(Plain-text document sources)
----

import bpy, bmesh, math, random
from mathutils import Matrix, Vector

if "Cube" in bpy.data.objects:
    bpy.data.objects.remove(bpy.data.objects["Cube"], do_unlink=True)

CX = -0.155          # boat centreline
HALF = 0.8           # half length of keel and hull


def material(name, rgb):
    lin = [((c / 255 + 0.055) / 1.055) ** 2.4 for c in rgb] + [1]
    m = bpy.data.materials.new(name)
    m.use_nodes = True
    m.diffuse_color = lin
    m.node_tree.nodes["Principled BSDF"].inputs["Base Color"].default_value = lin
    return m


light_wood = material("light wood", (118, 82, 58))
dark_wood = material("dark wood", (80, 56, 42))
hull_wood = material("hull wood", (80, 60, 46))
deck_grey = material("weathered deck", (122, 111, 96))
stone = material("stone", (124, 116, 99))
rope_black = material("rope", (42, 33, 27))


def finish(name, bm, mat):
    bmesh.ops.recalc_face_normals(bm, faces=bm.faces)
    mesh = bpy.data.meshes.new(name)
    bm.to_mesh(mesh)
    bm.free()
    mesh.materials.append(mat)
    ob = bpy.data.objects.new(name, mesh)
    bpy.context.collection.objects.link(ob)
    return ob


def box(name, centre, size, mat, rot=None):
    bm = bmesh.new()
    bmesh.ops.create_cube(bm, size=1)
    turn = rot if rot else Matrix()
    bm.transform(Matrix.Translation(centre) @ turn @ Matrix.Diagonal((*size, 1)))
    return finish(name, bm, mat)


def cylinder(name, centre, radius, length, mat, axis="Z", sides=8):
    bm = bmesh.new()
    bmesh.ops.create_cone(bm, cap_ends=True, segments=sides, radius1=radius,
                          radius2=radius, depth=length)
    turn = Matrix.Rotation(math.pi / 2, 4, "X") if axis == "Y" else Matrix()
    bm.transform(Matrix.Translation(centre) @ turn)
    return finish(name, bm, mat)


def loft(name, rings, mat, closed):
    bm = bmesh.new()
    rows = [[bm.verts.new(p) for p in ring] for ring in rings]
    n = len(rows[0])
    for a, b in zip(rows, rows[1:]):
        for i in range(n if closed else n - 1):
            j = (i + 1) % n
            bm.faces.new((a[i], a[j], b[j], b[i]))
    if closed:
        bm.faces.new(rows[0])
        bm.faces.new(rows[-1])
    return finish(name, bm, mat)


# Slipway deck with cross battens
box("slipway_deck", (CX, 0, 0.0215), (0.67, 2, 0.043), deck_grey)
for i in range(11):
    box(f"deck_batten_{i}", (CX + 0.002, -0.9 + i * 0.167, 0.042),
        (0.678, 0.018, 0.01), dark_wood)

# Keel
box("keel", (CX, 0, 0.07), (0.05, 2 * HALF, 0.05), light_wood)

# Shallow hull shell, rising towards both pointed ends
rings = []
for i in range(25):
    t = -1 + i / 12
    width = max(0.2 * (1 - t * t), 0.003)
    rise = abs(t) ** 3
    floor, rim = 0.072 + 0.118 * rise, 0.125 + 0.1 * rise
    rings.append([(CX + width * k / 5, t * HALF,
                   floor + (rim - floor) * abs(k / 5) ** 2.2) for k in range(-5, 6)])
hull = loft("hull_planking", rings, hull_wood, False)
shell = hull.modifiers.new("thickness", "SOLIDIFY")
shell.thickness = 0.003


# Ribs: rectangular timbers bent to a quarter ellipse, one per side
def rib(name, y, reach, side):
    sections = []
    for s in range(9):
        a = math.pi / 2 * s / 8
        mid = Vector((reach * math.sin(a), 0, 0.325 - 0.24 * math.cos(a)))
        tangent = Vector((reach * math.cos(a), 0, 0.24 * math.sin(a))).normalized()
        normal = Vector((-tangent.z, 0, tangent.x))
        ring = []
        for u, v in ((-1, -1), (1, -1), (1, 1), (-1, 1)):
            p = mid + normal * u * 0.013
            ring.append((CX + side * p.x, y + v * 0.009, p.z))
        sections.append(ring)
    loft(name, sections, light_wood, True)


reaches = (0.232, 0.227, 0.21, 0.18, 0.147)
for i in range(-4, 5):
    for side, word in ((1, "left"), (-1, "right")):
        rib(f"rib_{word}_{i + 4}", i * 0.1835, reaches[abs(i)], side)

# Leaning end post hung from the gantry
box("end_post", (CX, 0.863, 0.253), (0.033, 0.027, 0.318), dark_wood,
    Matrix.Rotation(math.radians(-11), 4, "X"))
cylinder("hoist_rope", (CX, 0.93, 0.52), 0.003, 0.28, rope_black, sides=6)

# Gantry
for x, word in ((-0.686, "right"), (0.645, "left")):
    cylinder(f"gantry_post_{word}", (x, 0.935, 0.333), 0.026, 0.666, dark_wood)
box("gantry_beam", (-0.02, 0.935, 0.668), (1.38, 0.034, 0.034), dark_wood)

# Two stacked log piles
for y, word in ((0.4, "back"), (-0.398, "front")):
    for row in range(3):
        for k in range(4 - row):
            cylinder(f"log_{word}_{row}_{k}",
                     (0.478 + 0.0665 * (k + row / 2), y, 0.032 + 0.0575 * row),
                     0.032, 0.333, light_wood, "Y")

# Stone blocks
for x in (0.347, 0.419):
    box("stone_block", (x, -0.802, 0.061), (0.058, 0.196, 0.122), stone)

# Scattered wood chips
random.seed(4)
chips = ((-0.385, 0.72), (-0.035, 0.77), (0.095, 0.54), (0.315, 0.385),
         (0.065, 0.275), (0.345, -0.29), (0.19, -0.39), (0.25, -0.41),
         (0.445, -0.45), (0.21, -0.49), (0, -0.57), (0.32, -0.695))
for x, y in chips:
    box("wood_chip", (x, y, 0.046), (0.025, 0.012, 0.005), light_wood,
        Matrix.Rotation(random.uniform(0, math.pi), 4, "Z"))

----

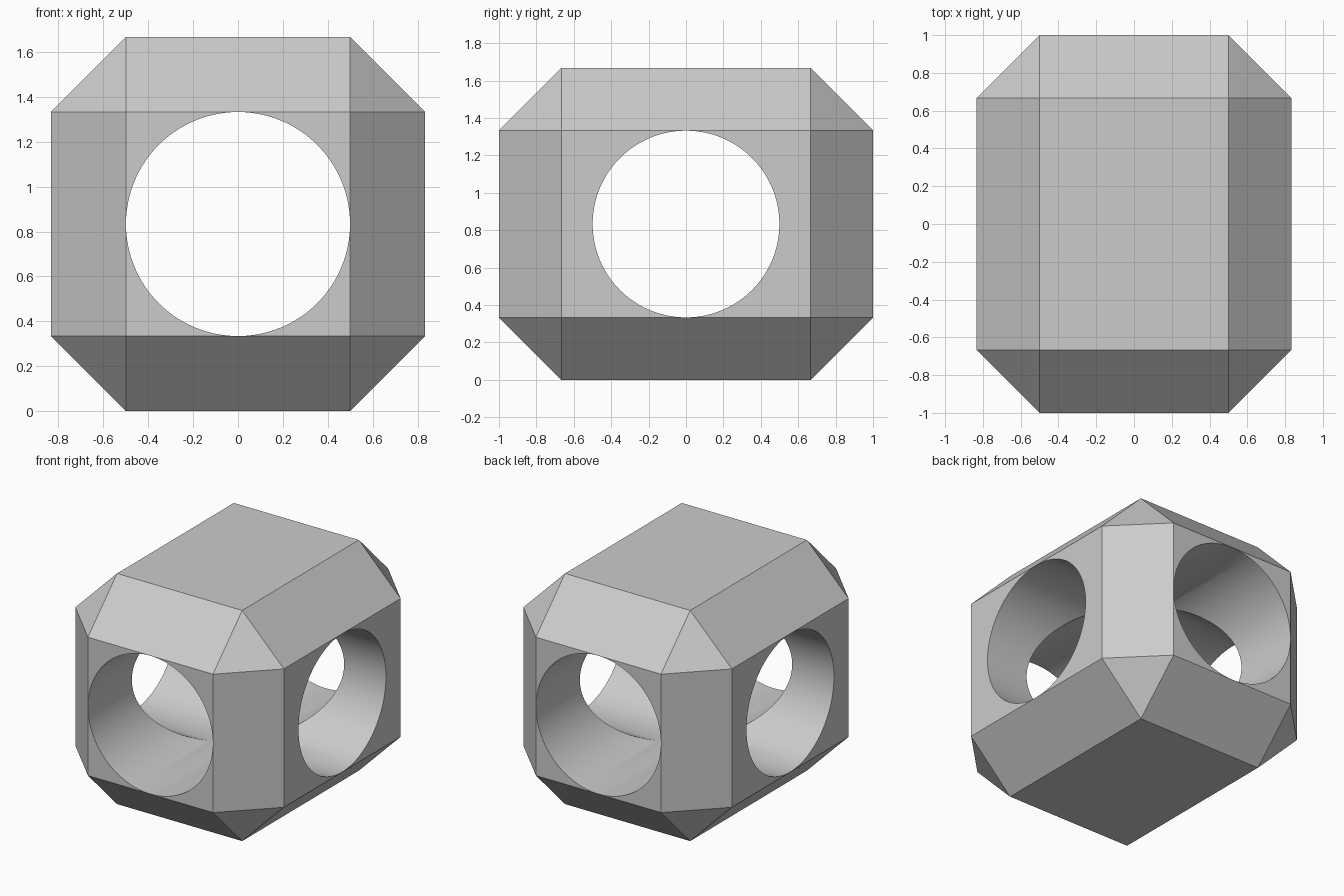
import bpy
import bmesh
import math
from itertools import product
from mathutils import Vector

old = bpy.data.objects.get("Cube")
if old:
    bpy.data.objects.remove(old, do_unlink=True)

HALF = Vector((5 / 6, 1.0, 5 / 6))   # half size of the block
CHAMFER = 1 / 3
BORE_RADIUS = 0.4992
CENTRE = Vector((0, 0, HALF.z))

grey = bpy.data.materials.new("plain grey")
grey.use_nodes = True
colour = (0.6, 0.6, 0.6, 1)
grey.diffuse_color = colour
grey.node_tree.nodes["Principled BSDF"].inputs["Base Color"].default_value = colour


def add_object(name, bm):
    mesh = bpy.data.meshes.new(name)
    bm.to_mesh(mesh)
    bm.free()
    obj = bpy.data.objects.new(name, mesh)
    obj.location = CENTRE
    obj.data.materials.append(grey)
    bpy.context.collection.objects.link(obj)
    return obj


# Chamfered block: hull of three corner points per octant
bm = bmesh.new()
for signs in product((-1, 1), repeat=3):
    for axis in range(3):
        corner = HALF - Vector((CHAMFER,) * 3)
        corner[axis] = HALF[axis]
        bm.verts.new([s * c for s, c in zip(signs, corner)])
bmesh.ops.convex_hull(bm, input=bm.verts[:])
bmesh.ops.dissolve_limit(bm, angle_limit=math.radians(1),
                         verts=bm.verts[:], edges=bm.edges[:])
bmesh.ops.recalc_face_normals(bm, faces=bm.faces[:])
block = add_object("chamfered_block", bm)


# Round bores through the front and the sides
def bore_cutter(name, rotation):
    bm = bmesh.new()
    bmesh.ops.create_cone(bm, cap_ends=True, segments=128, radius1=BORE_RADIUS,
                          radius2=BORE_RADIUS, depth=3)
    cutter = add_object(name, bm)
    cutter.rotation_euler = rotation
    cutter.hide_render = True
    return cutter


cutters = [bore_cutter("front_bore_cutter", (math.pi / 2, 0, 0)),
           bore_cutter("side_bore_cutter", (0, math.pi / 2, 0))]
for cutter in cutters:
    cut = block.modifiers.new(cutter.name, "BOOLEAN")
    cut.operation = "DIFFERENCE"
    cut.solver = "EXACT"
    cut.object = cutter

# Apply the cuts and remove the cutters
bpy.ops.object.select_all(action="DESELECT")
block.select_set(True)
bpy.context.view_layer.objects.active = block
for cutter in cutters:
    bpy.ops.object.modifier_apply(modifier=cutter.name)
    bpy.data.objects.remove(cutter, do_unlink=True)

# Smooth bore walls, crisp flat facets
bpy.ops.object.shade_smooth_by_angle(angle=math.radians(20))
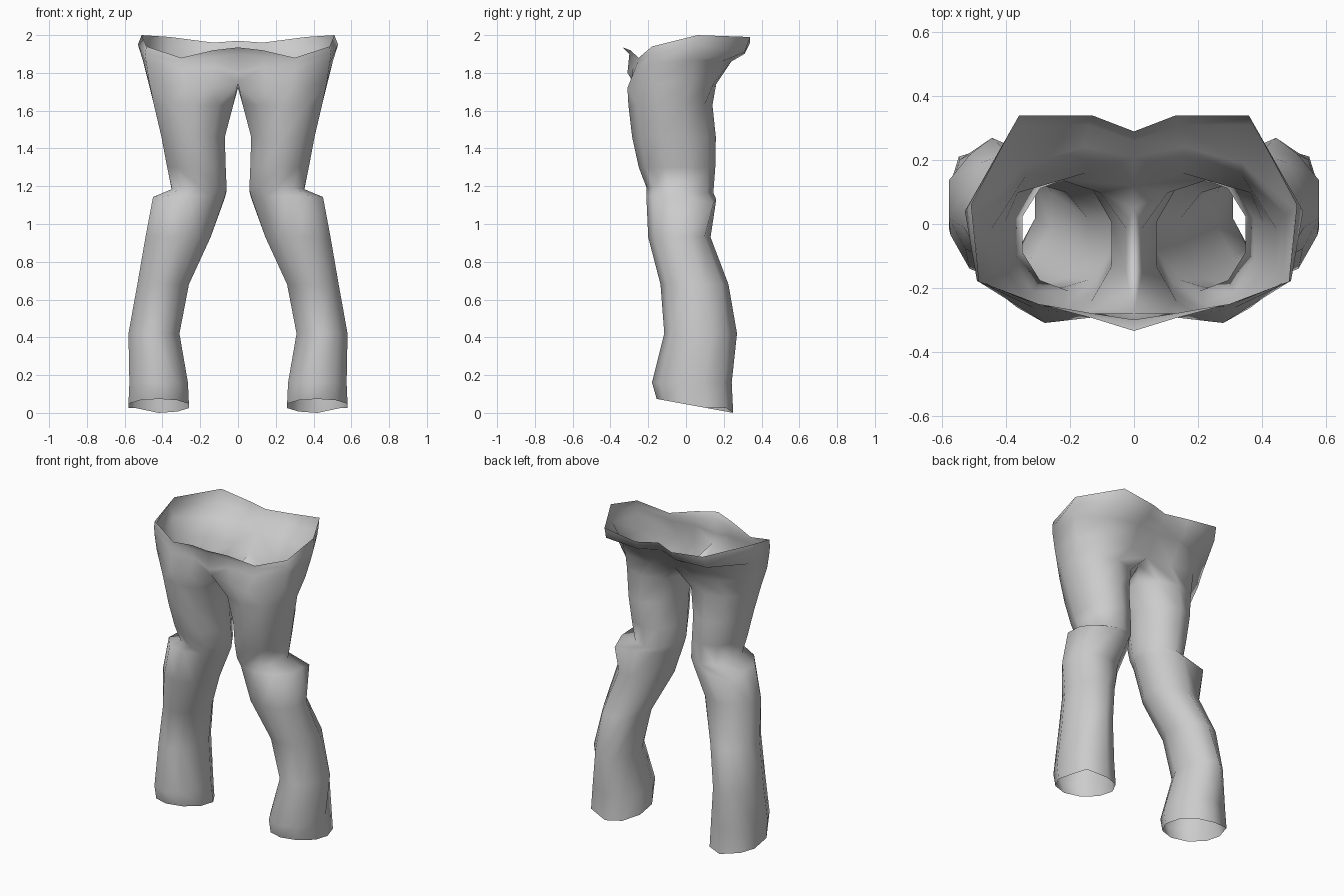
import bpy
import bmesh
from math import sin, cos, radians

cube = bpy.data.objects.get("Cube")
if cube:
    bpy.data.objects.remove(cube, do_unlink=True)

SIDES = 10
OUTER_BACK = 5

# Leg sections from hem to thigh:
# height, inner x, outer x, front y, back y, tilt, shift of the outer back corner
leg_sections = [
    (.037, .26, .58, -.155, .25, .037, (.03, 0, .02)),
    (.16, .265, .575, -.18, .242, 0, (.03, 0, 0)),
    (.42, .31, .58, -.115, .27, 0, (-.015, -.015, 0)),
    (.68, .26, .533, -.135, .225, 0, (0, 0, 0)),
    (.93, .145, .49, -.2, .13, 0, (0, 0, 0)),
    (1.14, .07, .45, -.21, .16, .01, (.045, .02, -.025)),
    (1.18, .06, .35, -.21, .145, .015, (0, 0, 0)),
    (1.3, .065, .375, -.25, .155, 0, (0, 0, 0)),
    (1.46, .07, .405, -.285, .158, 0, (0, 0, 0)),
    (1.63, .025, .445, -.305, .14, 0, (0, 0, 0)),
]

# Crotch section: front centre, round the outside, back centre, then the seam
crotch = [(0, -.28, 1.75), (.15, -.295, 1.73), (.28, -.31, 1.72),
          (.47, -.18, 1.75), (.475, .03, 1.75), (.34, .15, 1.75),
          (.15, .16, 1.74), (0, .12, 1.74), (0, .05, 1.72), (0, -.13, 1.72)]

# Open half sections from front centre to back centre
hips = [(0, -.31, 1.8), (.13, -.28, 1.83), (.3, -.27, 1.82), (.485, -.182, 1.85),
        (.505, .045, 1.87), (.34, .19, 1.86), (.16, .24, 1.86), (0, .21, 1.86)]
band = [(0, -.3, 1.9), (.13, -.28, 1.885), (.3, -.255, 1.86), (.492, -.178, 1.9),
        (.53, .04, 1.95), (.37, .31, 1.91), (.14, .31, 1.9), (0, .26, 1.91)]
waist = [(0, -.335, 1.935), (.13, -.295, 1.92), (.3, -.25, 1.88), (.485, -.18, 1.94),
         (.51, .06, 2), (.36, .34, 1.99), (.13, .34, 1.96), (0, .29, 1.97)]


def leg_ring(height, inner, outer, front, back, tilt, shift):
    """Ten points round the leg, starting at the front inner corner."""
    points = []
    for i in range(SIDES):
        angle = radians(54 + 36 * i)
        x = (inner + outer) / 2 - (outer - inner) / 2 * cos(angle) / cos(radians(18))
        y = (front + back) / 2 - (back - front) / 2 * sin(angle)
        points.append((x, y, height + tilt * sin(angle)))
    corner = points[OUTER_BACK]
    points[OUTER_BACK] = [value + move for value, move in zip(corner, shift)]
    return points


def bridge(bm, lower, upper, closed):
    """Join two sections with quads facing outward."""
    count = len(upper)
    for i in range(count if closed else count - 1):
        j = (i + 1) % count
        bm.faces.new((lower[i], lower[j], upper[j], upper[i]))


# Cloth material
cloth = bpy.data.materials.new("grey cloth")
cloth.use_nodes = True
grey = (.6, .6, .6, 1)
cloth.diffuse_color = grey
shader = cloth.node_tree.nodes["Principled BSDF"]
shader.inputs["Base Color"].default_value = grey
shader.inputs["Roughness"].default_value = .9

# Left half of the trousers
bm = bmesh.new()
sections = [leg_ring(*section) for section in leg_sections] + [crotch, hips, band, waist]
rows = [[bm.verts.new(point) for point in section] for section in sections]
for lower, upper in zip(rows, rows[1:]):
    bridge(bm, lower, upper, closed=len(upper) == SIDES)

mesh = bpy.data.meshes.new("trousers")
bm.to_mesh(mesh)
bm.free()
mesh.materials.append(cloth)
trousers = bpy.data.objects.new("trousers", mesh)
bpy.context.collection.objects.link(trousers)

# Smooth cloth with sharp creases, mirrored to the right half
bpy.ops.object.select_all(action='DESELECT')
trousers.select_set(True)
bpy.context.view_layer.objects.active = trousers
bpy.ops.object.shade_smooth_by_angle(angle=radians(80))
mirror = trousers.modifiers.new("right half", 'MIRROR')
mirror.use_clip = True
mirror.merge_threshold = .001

----

» **What is expected**
Copy out the lines above exactly, beginning at the one that contains "import bpy, bmesh, math, random" and ending at the one that contains "m = bpy.data.materials.new(name)".

» **Answer to this exercise**
import bpy, bmesh, math, random
from mathutils import Matrix, Vector

if "Cube" in bpy.data.objects:
    bpy.data.objects.remove(bpy.data.objects["Cube"], do_unlink=True)

CX = -0.155          # boat centreline
HALF = 0.8           # half length of keel and hull


def material(name, rgb):
    lin = [((c / 255 + 0.055) / 1.055) ** 2.4 for c in rgb] + [1]
    m = bpy.data.materials.new(name)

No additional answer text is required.